The COVID-19 pandemic and protests over the police killing of George Floyd, an unarmed African-American man in Minneapolis, have eclipsed many other major news stories. But according to the Rev. Alison Cornish, executive director at Pennsylvania Interfaith Power and Light, the long history of systemic racism sparking nationwide protests is part of the climate crisis, too.
“We know that people with fewer resources and less power and who are more oppressed are going to be people deeply affected by climate,” Cornish said.
She said the challenge is to confront racism and climate change not as separate problems, but as related crisis that must be dealt with as a whole to save the planet and each other.
Cornish said Interfaith Power and Light is composed of people from a wide spectrum of religious beliefs, including evangelicals, Catholics, Protestants, Jews and Muslims
“We come together because we feel stronger in numbers and in voice if we set aside some of the ways in which we differ and find ways in which we agree because we all know that our earth is in peril,” she said.
She added the faith community sees climate change as a moral and ethical issue based in their commitment to good stewardship of the earth and its people.
Cornish noted that Interfaith Power and Light began by looking at ways congregations could use energy efficiency and renewable energy to cut their carbon footprints.
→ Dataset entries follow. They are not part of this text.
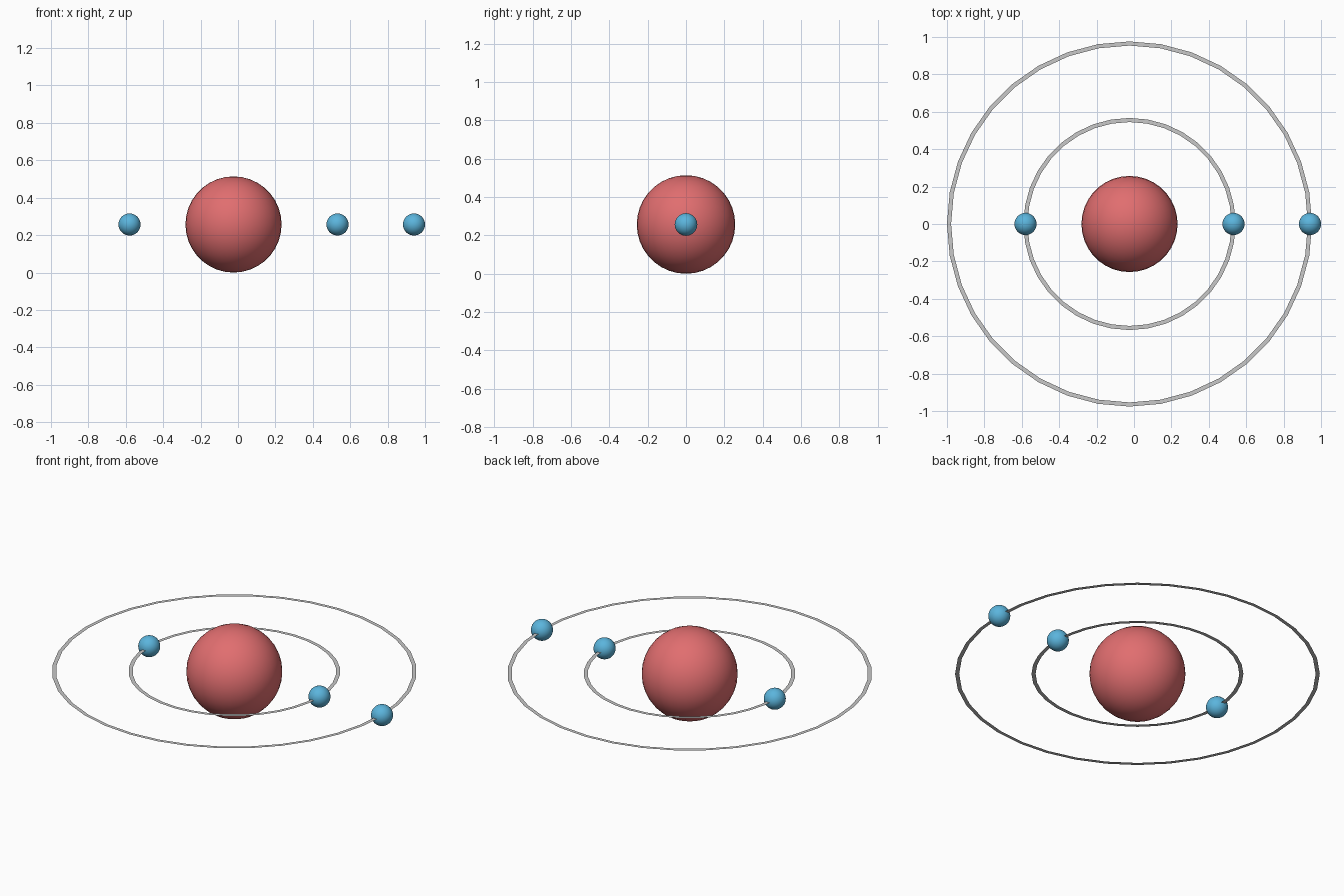
import bpy
import bmesh
from math import cos, sin, tau

cube = bpy.data.objects.get("Cube")
if cube:
    bpy.data.objects.remove(cube, do_unlink=True)

CX, CZ = -0.024, 0.257       # centre of the system
INNER, OUTER = 0.556, 0.965  # orbit radii


def material(name, rgb):
    m = bpy.data.materials.new(name)
    m.use_nodes = True
    colour = (*rgb, 1)
    m.diffuse_color = colour
    m.node_tree.nodes["Principled BSDF"].inputs["Base Color"].default_value = colour
    return m


red = material("soft red", (0.75, 0.155, 0.16))
blue = material("sky blue", (0.105, 0.46, 0.72))
grey = material("light grey", (0.58, 0.58, 0.58))


def ball(name, x, radius, mat):
    bpy.ops.mesh.primitive_uv_sphere_add(
        segments=36, ring_count=18, radius=radius, location=(CX + x, 0, CZ))
    obj = bpy.context.object
    obj.name = name
    obj.data.materials.append(mat)
    bpy.ops.object.shade_smooth()


def flat_ring(name, radius, half_width=0.011, sides=36):
    bm = bmesh.new()
    loops = [[bm.verts.new((r * cos(tau * i / sides), r * sin(tau * i / sides), 0))
              for i in range(sides)]
             for r in (radius - half_width, radius + half_width)]
    inner, outer = loops
    for i in range(sides):
        j = (i + 1) % sides
        bm.faces.new((inner[i], outer[i], outer[j], inner[j]))
    mesh = bpy.data.meshes.new(name)
    bm.to_mesh(mesh)
    bm.free()
    mesh.materials.append(grey)
    obj = bpy.data.objects.new(name, mesh)
    obj.location = (CX, 0, CZ)
    bpy.context.collection.objects.link(obj)


# Central body
ball("nucleus", 0, 0.257, red)

# Paper-thin orbit bands
flat_ring("inner_orbit", INNER)
flat_ring("outer_orbit", OUTER)

# Small orbiting bodies
for name, x in (("inner_left_electron", INNER),
                ("inner_right_electron", -INNER),
                ("outer_electron", OUTER)):
    ball(name, x, 0.059, blue)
But the mission has expanded to include advocacy that goes beyond the faith community.
“We help people track the issues at the state and federal level that will help transition us in a just way to a new energy future,” she said.
She said faith communities perform functions that are desperately needed now — helping people to grieve what is being lost, to join in common efforts and to find hope for the future.